Check each line of the records for "start"; collect those that have it.

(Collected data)
● ● ●
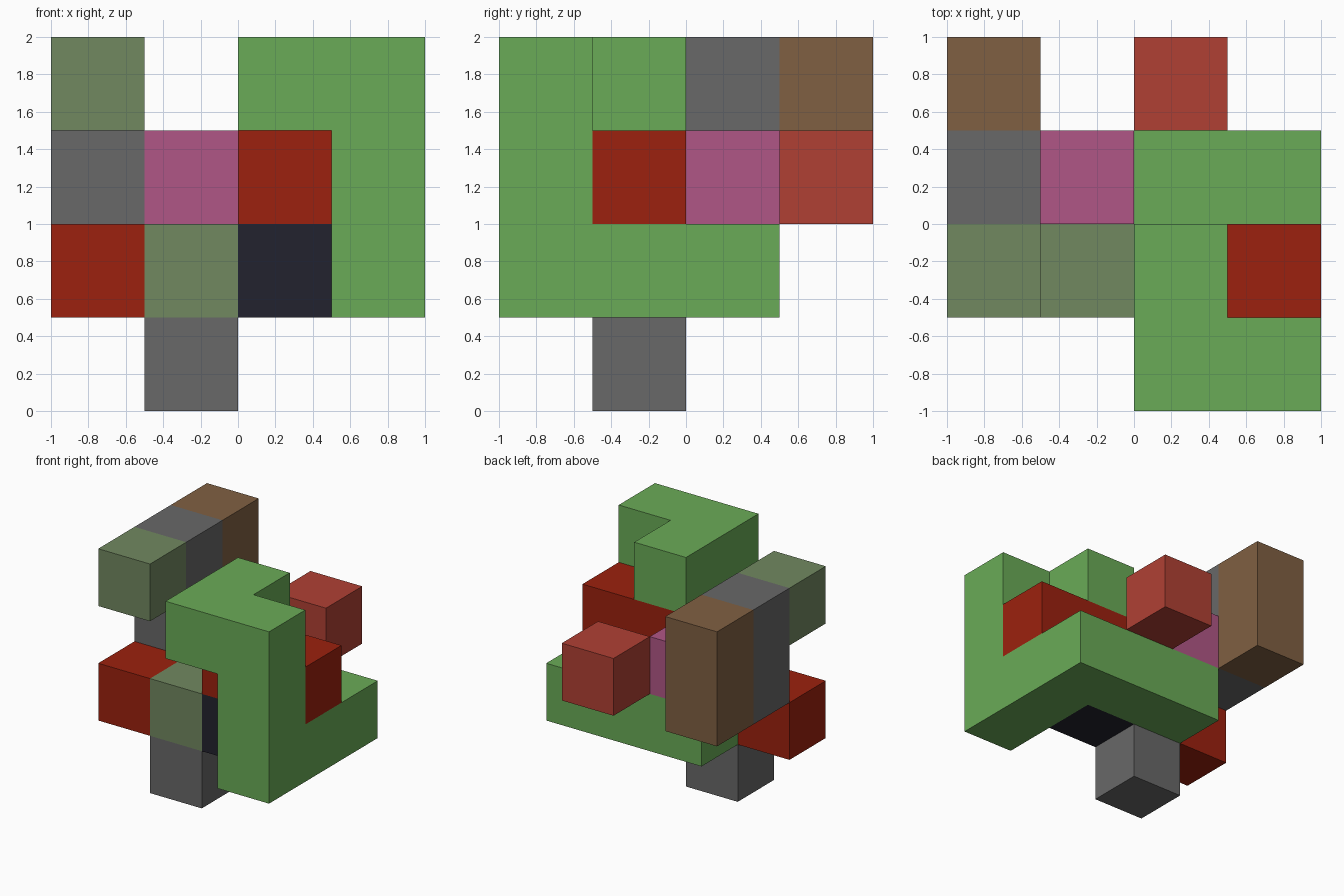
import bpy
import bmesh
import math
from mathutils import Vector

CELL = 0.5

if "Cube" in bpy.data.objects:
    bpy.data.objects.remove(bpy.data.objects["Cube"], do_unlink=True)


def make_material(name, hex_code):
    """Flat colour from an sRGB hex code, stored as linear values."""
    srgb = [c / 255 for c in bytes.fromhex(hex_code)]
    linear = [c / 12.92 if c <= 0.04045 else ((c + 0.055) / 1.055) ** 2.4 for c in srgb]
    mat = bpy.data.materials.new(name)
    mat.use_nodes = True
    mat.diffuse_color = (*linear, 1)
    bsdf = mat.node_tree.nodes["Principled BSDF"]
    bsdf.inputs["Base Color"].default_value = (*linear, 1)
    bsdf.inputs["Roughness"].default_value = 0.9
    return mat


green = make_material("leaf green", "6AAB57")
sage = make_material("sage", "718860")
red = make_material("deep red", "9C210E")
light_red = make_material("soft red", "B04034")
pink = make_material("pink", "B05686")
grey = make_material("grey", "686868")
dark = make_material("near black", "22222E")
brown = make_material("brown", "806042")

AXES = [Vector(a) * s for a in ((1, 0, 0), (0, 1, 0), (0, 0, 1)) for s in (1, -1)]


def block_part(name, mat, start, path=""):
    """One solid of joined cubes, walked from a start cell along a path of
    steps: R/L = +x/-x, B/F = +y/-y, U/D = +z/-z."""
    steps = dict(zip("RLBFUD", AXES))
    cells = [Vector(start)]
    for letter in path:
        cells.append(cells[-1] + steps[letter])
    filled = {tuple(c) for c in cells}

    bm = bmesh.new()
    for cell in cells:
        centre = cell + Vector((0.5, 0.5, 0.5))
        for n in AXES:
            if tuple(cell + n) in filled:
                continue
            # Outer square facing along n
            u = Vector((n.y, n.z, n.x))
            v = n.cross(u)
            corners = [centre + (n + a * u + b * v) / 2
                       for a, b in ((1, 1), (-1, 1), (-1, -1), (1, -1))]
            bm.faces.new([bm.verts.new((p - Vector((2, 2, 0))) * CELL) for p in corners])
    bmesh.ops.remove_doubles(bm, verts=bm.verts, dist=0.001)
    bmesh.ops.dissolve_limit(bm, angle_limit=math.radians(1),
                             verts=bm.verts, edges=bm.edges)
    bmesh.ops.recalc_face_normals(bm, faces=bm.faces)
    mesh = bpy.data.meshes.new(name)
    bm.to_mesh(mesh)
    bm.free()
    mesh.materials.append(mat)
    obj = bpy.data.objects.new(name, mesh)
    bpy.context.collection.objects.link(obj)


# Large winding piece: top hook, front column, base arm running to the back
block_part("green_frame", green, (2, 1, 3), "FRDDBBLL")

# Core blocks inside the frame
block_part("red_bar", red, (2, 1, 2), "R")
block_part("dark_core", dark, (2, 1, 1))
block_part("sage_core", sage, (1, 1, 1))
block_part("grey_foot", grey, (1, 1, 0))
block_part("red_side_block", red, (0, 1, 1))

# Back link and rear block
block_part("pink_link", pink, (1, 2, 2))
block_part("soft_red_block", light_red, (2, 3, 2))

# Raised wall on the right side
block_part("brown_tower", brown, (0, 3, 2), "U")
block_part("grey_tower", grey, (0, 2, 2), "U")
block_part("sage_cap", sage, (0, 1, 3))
● ● ●
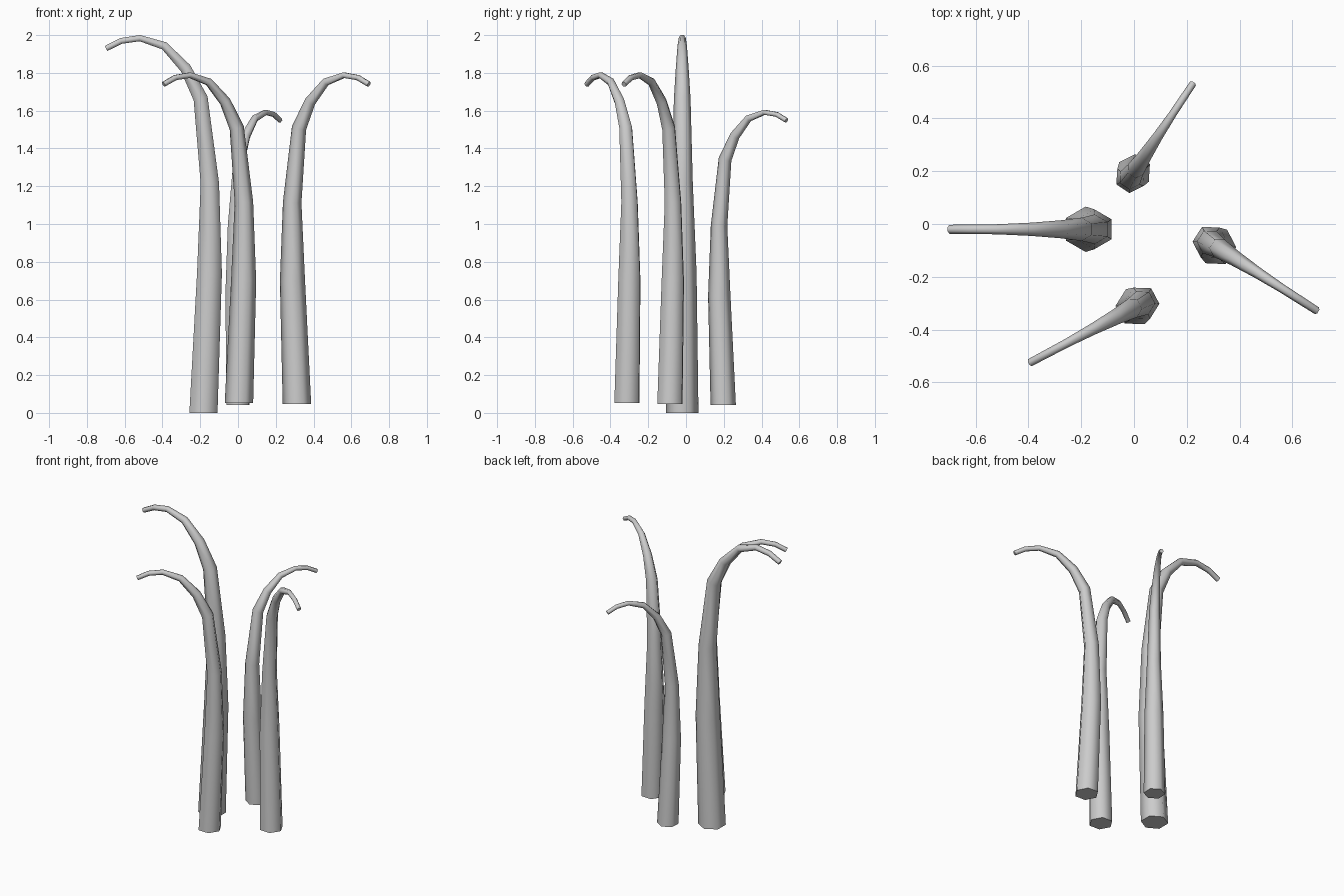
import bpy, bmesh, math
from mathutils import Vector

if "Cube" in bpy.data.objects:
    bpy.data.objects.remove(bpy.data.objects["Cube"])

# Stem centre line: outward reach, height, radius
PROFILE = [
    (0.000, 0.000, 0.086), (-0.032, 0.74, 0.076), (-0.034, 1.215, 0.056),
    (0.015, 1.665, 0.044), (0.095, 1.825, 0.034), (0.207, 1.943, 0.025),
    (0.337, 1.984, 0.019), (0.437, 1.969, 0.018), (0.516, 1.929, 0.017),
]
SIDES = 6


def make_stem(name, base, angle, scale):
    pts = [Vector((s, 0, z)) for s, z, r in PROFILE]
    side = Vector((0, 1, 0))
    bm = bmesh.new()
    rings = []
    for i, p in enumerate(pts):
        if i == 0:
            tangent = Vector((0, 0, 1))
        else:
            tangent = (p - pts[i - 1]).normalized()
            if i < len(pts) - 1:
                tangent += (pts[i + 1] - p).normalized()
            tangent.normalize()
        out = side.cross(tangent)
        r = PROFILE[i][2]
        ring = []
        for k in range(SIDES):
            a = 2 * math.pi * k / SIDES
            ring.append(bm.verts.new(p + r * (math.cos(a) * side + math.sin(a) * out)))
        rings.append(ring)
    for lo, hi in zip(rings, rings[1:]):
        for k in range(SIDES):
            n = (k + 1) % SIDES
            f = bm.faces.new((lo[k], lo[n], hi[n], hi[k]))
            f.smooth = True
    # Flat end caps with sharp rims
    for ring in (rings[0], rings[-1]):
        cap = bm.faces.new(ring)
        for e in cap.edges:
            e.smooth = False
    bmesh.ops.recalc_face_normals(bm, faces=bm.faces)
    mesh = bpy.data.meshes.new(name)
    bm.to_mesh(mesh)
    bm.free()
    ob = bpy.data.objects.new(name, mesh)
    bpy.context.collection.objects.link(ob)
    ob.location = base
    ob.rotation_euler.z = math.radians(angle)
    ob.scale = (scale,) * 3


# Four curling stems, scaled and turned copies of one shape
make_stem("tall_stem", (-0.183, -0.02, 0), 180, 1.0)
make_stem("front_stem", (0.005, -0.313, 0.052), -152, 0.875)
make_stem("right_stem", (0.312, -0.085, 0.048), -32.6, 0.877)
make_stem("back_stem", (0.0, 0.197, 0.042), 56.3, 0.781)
● ● ●
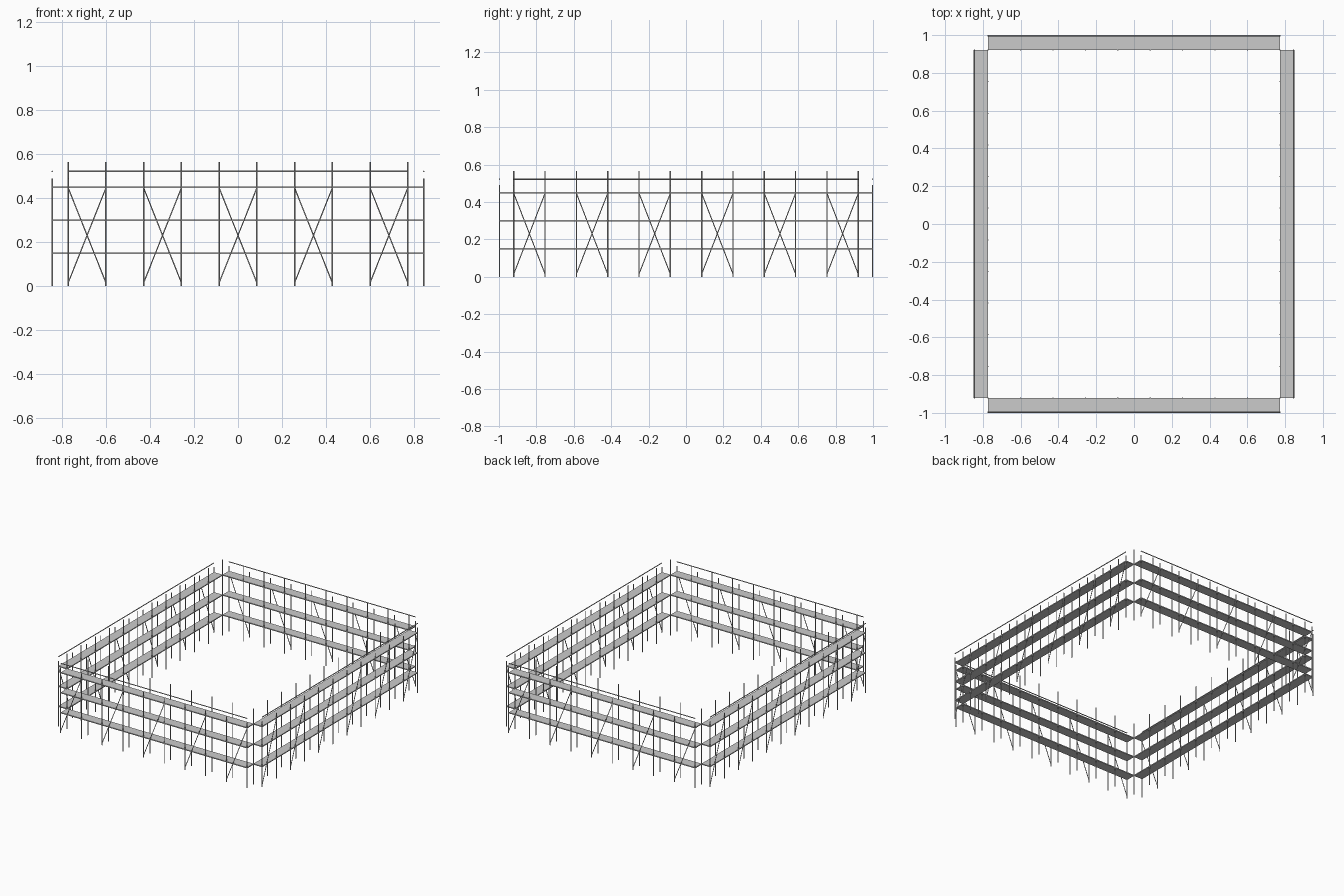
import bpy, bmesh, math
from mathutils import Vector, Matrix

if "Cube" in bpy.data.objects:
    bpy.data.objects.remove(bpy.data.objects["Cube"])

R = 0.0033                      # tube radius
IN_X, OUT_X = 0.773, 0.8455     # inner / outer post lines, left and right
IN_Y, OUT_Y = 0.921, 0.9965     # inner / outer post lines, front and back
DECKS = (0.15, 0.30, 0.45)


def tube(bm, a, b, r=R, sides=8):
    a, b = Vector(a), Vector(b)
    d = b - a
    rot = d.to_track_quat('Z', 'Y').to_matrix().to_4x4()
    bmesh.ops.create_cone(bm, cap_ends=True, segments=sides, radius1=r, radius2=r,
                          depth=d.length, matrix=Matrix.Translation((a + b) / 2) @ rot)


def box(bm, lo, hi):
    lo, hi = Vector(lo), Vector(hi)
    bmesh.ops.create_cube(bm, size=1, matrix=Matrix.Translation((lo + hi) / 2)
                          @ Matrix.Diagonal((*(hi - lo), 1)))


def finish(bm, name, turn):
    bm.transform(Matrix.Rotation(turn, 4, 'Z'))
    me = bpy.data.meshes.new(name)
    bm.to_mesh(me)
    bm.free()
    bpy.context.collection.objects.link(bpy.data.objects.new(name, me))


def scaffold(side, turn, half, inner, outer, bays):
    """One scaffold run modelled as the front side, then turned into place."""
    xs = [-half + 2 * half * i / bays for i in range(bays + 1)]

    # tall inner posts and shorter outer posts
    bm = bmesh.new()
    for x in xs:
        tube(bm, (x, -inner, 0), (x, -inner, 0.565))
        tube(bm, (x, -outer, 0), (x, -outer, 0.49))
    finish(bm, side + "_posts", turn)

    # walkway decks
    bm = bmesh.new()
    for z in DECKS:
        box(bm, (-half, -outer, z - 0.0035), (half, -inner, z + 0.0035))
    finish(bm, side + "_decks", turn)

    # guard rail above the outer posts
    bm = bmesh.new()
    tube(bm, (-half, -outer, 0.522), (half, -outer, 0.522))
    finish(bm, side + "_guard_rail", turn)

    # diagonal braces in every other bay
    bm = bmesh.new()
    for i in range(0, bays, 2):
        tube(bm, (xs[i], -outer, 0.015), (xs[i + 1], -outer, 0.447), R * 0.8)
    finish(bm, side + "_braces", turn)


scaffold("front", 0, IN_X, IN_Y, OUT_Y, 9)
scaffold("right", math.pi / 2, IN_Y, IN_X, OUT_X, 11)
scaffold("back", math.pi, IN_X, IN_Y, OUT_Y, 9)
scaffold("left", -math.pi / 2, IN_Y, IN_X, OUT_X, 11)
● ● ●
RESPONSE BOX ::
def block_part(name, mat, start, path=""):
    """One solid of joined cubes, walked from a start cell along a path of
    cells = [Vector(start)]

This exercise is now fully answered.